David Brooks, The Follower Problem, The New York Times
You know, we always called each other goodfellas. Like you said to, uh, somebody, “You’re gonna like this guy. He’s all right. He’s a good fella. He’s one of us.” You understand? We were goodfellas. Wiseguys. But Jimmy and I could never be made because we had Irish blood. It didn’t even matter that my mother was Sicilian. To become a member of a crew you’ve got to be one hundred per cent Italian so they can trace all your relatives back to the old country. See, it’s the highest honor they can give you. It means you belong to a family and crew. It means that nobody can fuck around with you. It also means you could fuck around with anybody just as long as they aren’t also a member. It’s like a license to steal. It’s a license to do anything.
The Ancien Régime
Luke Russert, nepotist prince
Luke Russert is being groomed as a simulacrum of his father — but without the inspiring rags-to-riches story
By Alex Pareene, Salon
Thursday, May 24, 2012 11:35 AM EDT
Tim Russert was not the unalloyed saint of tough journalism that his celebrators describe in posthumous tributes, but he was at least a classic American success story, of the sort that we still enjoy pretending is common: Blue-collar kid from Rust Belt town becomes enormously successful thanks largely to brains and hard work. The story of Luke Russert, alas, is a much more common one in American life: No-account kid of successful person has more success thrust upon him.
Pretty much immediately upon the death of his father, Luke Russert inexplicably had a full-time broadcasting job, supplanting his part-time broadcasting job co-hosting a satellite radio sports talk show with James Carville. (That was a real thing that actually existed. Can you imagine a human who would want to listen to that?)

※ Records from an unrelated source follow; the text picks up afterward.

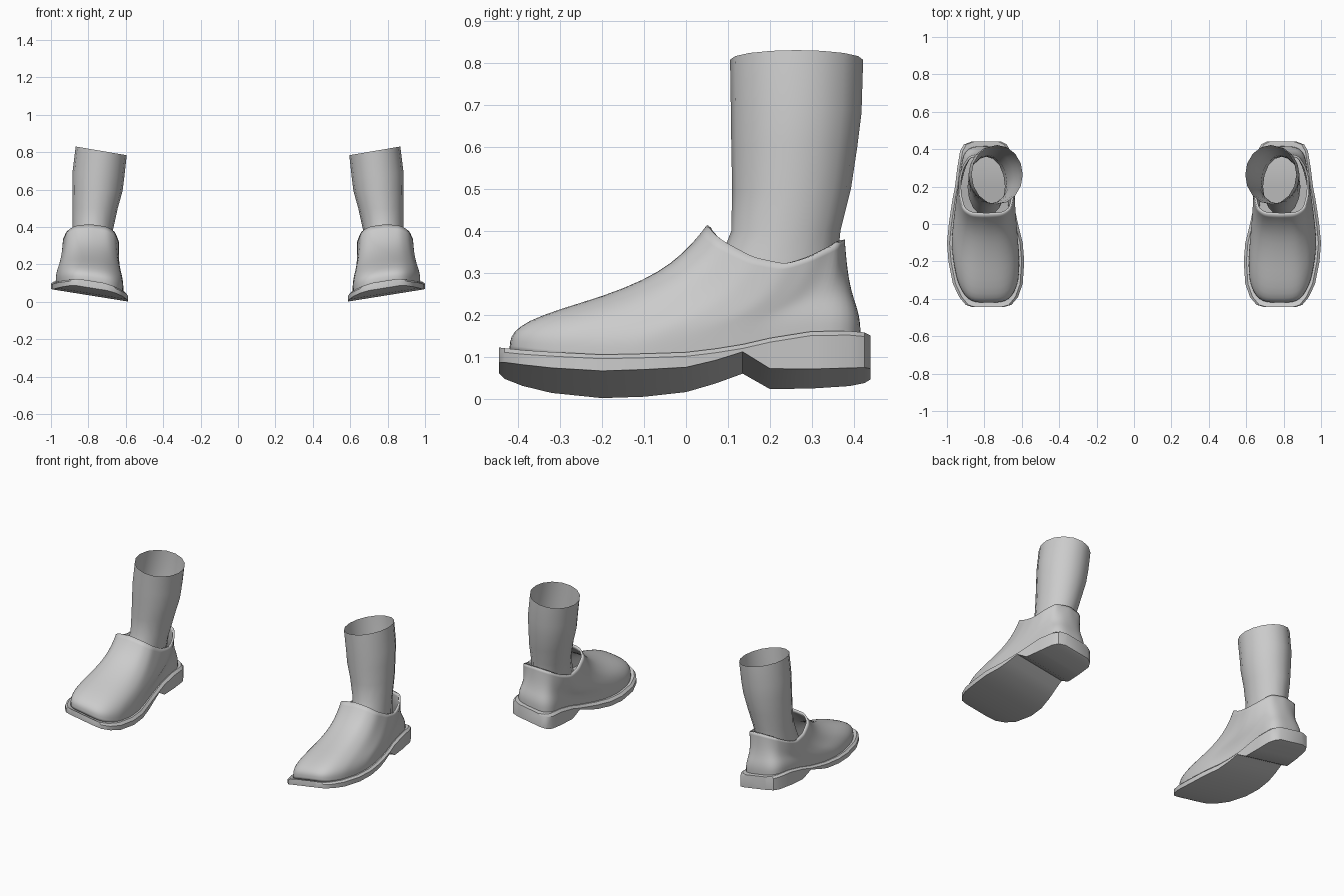
import bpy, bmesh, math
from mathutils import Vector

if "Cube" in bpy.data.objects:
    bpy.data.objects.remove(bpy.data.objects["Cube"])

TILT = 0.16   # both shoes lean: outer edge higher than inner edge
X0 = 0.585

# Sole stations: y, inner x, outer x, underside height, top height (before tilt)
SOLE = [(-.445, .70, .86, .042, .080), (-.432, .655, .90, .036, .072),
        (-.39, .62, .935, .025, .062), (-.32, .595, .968, .012, .052),
        (-.20, .587, .992, .001, .042), (-.10, .595, 1.0, .003, .043),
        (0.0, .62, .99, .010, .048), (.07, .635, .98, .028, .058),
        (.135, .645, .97, .050, .070), (.20, .652, .957, .012, .087),
        (.30, .655, .945, .013, .105), (.39, .66, .93, .018, .108),
        (.425, .68, .91, .022, .108), (.44, .71, .87, .026, .107)]

# Shoe opening, from front centre round the outer side
RIM = [(.79, .05, .415), (.87, .053, .408), (.915, .08, .38), (.935, .16, .337),
       (.937, .24, .32), (.918, .31, .343), (.88, .365, .372), (.79, .38, .38),
       (.70, .365, .368), (.66, .31, .335), (.635, .24, .315), (.64, .16, .33),
       (.658, .08, .375), (.70, .053, .402)]

# Instep profile: share of the way in, share of the way up
PROFILE = [(0, 0), (0, .09), (.015, .16), (.085, .245), (.255, .345),
           (.47, .44), (.68, .57), (.82, .70), (.93, .86), (1, 1)]

# Leg rings: z, inner x, outer x, front y, back y, top tilt
LEG = [(.24, .69, .89, .04, .36, 0), (.34, .68, .885, .085, .362, 0),
       (.40, .665, .885, .108, .368, 0), (.50, .643, .886, .11, .393, 0),
       (.60, .617, .886, .108, .408, .05), (.68, .608, .885, .107, .418, .1),
       (.807, .595, .868, .105, .422, .17)]


def loft(name, rings, caps=False):
    """Skin closed rings of equal length into one object."""
    bm = bmesh.new()
    rows = [[bm.verts.new(p) for p in r] for r in rings]
    n = len(rows[0])
    for a, b in zip(rows, rows[1:]):
        for i in range(n):
            j = (i + 1) % n
            bm.faces.new((a[i], a[j], b[j], b[i]))
    if caps:
        bm.faces.new(rows[0])
        bm.faces.new(rows[-1])
    bmesh.ops.recalc_face_normals(bm, faces=bm.faces)
    me = bpy.data.meshes.new(name)
    bm.to_mesh(me)
    bm.free()
    ob = bpy.data.objects.new(name, me)
    bpy.context.collection.objects.link(ob)
    return ob


def finish(ob, angle):
    """Smooth shading, then mirror to make the pair."""
    bpy.ops.object.select_all(action='DESELECT')
    ob.select_set(True)
    bpy.context.view_layer.objects.active = ob
    bpy.ops.object.shade_smooth_by_angle(angle=math.radians(angle))
    m = ob.modifiers.new("pair", 'MIRROR')
    m.use_axis = (True, False, False)
    m.use_clip = False
    m.use_mirror_merge = False


def resample(points, n):
    """Spread n points evenly round a closed polyline."""
    pts = [Vector(p) for p in points]
    pts.append(pts[0])
    dist = [0]
    for a, b in zip(pts, pts[1:]):
        dist.append(dist[-1] + (b - a).xy.length)
    out, k = [], 0
    for i in range(n):
        d = dist[-1] * i / n
        while dist[k + 1] < d:
            k += 1
        out.append(pts[k].lerp(pts[k + 1], (d - dist[k]) / (dist[k + 1] - dist[k])))
    return out


def tilted(x, y, z):
    return (x, y, z + TILT * (x - X0))


# Sole with arched shank and heel block
sections = []
for y, xi, xo, low, top in SOLE:
    e = .014
    sections.append([tilted(xi, y, low), tilted(xo, y, low),
                     tilted(xo, y, top - .012), tilted(xo - e, y, top),
                     tilted(xi + e, y, top), tilted(xi, y, top - .012)])
sole = loft("sole", sections, caps=True)
finish(sole, 35)

# Upper: from the inset sole outline up and in to the opening
outer, inner = [], []
for y, xi, xo, low, top in SOLE:
    c, h = (xi + xo) / 2, (xo - xi) / 2 * .88
    outer.append(tilted(c + h, y * .945, top - .008))
    inner.append(tilted(c - h, y * .945, top - .008))
toe_mid = tuple((Vector(outer[0]) + Vector(inner[0])) / 2)
base = resample([toe_mid] + outer + inner[::-1], 44)
rim = resample(RIM, 44)
rings = []
for a, h in PROFILE:
    rings.append([(b.x + a * (r.x - b.x), b.y + a * (r.y - b.y), b.z + h * (r.z - b.z))
                  for b, r in zip(base, rim)])
upper = loft("shoe_upper", rings)
upper.modifiers.new("round", 'SUBSURF').levels = 1
upper.modifiers["round"].render_levels = 1
solid = upper.modifiers.new("thickness", 'SOLIDIFY')
solid.thickness = .012
solid.offset = -1
finish(upper, 180)

# Open leg tube
SIDES = 16
rings = []
for z, xi, xo, yf, yb, t in LEG:
    cx, cy, rx, ry = (xi + xo) / 2, (yf + yb) / 2, (xo - xi) / 2, (yb - yf) / 2
    ring = []
    for i in range(SIDES):
        a = math.tau * i / SIDES
        x = cx + rx * math.cos(a)
        ring.append((x, cy + ry * math.sin(a), z + t * (x - cx)))
    rings.append(ring)
leg = loft("leg", rings)
finish(leg, 60)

Russert isn’t the only famous child in media. He isn’t even the only famous child at NBC, which also employs Jenna Bush Hager and Chelsea Clinton (who renewed her three-month temporary contract earlier this year, despite barely producing any work for the network). Fox has Peter Doocy, Chris Wallace and, here in New York, Greg Kelly. ABC has Chris Cuomo, and CNN Anderson Cooper. A.G. Sulzberger is a reporter for the New York Times. Some of those people are fine journalists, by the way. Nepotism has always been a major force in journalism and media – it is a fact of life and one that would be exhausting to be continually het up about – and plenty of nepotism beneficiaries are wonderful writers and talented people. If you’re raised by interesting people and get a good education at home and at the finest schools, you really ought to turn out pretty smart. But Russert is emblematic of the sort of nepotism that gives nepotism a bad name. He’s not a wonderful writer or a particularly talented person. And unlike Chelsea Clinton and her very silly “reporting good news about people who do charity or something” beat, he’s actually got a real journalism job that someone else without the name Russert could be doing much more effectively. He’s not even particularly good on TV.
You mean, let me understand this, ’cause, ya know maybe it’s me, I’m a little fucked up maybe, but I’m funny how? I mean funny like I’m a clown? I amuse you? I make you laugh, I’m here to fuckin’ amuse you? What do you mean funny? Funny how? How am I funny?